Perceptions are easily garnered yet notoriously difficult to shrug off. Given the significance placed on managerial appointments at Manchester since Pep Guardiola was announced, it would be easy to think that next season’s Premier League is a two-horse race - or as Spanish newspaper Marca have suggested, a winner-takes-all shootout. The reality is altogether more complex, but it is difficult to see beyond the smoking guns.
Even without counting Leicester - that most enigmatic of unknown quantities heading into next season - Chelsea, Arsenal, Tottenham and Liverpool will all be vying for top four places, and none of their respective managers would discount the possibility of a title charge. Six into four just doesn’t go, and in that respect there is a chance that as well as the Premier League title continuing its trial separation with Manchester next May, one or the other club could also miss out on a Champions League place.
Successful managers are no guarantee of success in such a relentless league. Much like the Championship clubs that gambled on expensive signings last summer to achieve a lucrative promotion, the traditional heavyweights face more competition than ever where high risk cannot equate to tangible reward for all. One half of Manchester may well be savouring the sweet taste of schadenfreude come the end of the season, perhaps even consoling themselves that although their title bid failed to launch, they have at least secured Champions League football.
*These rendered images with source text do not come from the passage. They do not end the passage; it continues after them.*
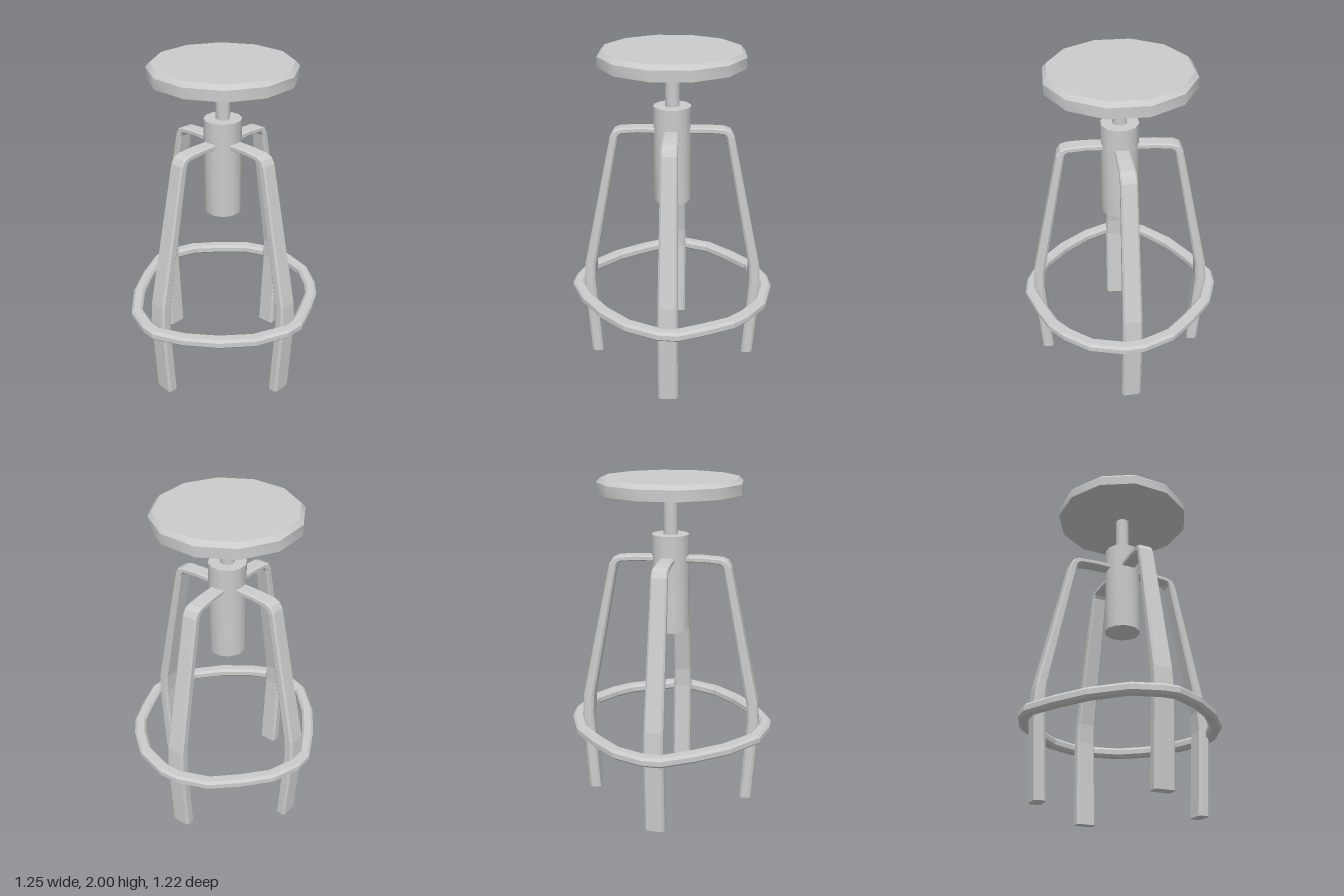
import * as THREE from 'three';
import { toCreasedNormals } from 'three/addons/utils/BufferGeometryUtils.js';

const V = (x, y, z) => new THREE.Vector3(x, y, z);
const rad = THREE.MathUtils.degToRad;
const smooth = new THREE.MeshStandardMaterial({ color: 0xcccccc });
const faceted = new THREE.MeshStandardMaterial({ color: 0xcccccc, flatShading: true });

// Chamfered rectangle about c with half axes a and b; ka, kb are the chamfer fractions
function section(c, a, b, ka, kb) {
  const at = (s, t) => c.clone().addScaledVector(a, s).addScaledVector(b, t);
  const p = 1 - ka, q = 1 - kb;
  return [at(1, -q), at(1, q), at(p, 1), at(-p, 1), at(-1, q), at(-1, -q), at(-p, -1), at(p, -1)];
}

// Skin a row of sections, either closed into a ring or capped at both ends
function loft(sections, closed) {
  const n = sections[0].length, m = sections.length;
  const pos = [], index = [];
  sections.forEach(s => s.forEach(p => pos.push(p.x, p.y, p.z)));
  for (let i = 0; i < (closed ? m : m - 1); i++) {
    const k = (i + 1) % m;
    for (let j = 0; j < n; j++) {
      const l = (j + 1) % n;
      const a = i * n + j, b = i * n + l, c = k * n + l, d = k * n + j;
      index.push(a, b, c, a, c, d);
    }
  }
  if (!closed) {
    const e = (m - 1) * n;
    for (let j = 1; j < n - 1; j++) index.push(0, j + 1, j, e, e + j, e + j + 1);
  }
  const g = new THREE.BufferGeometry();
  g.setAttribute('position', new THREE.Float32BufferAttribute(pos, 3));
  g.setIndex(index);
  const flat = g.toNonIndexed();
  flat.computeVertexNormals();
  return flat;
}

// Twelve-sided turned part from [radius, y] points
function turned(name, points) {
  const profile = points.map(([r, y]) => new THREE.Vector2(r, y));
  const g = toCreasedNormals(new THREE.LatheGeometry(profile, 12), rad(35));
  const mesh = new THREE.Mesh(g, smooth);
  mesh.name = name;
  mesh.rotation.y = rad(-8.1);
  return mesh;
}

export function createModel() {
  const stool = new THREE.Group();
  stool.name = 'stool';

  // Seat, post and column
  stool.add(turned('seat', [[0, 1.915], [0.424, 1.915], [0.424, 1.975], [0.4, 2], [0, 2]]));
  stool.add(turned('seatPost', [[0, 1.62], [0.042, 1.62], [0.042, 1.93], [0, 1.93]]));
  stool.add(turned('column', [[0, 1.095], [0.11, 1.095], [0.11, 1.675], [0, 1.675]]));

  // Bent legs: outer radius, outer y, inner radius, inner y, half width
  const stations = [
    [0.08, 1.55, 0.08, 1.515, 0.042],
    [0.2, 1.55, 0.2, 1.518, 0.043],
    [0.305, 1.543, 0.29, 1.511, 0.045],
    [0.342, 1.528, 0.307, 1.503, 0.046],
    [0.362, 1.495, 0.318, 1.485, 0.047],
    [0.546, 0.65, 0.482, 0.64, 0.057],
    [0.556, 0.52, 0.488, 0.52, 0.059],
    [0.528, 0, 0.458, 0, 0.06],
  ];
  const legGeometry = loft(stations.map(([ro, yo, ri, yi, w]) =>
    section(V((ro + ri) / 2, (yo + yi) / 2, 0), V((ro - ri) / 2, (yo - yi) / 2, 0), V(0, 0, w), 0.4, 0.2)), false);
  const legAngles = { leftLeg: 9, backLeg: 94.5, rightLeg: 185, frontLeg: 275.5 };
  for (const [name, angle] of Object.entries(legAngles)) {
    const leg = new THREE.Mesh(legGeometry, faceted);
    leg.name = name;
    leg.rotation.y = rad(angle);
    stool.add(leg);
  }

  // Hand-bent foot ring outside the legs: outer x, z
  const outline = [
    [-0.1, -0.605], [0.01, -0.615], [0.19, -0.57], [0.36, -0.455], [0.505, -0.33], [0.6, -0.16],
    [0.625, -0.045], [0.6, 0.17], [0.51, 0.33], [0.425, 0.425], [0.29, 0.51], [0.12, 0.6],
    [0, 0.605], [-0.2, 0.545], [-0.38, 0.42], [-0.53, 0.26], [-0.625, 0.1], [-0.63, 0.01],
    [-0.595, -0.16], [-0.45, -0.35], [-0.28, -0.49],
  ];
  const half = 0.036;
  const ring = new THREE.Mesh(loft(outline.map(([x, z]) => {
    const out = V(x, 0, z).normalize();
    const centre = V(x, 0.495, z).addScaledVector(out, -half);
    return section(centre, out.multiplyScalar(half), V(0, 0.03, 0), 0.4, 0.5);
  }), true), faceted);
  ring.name = 'footRing';
  stool.add(ring);

  return stool;
}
Enjoy the Mourinho rollercoaster and the Guardiola carousel by all means, but don’t forget to keep an eye on the rest of the carnival. It promises to be just as exciting as the last time the circus tents pitched up, when the marquee names weren’t missed.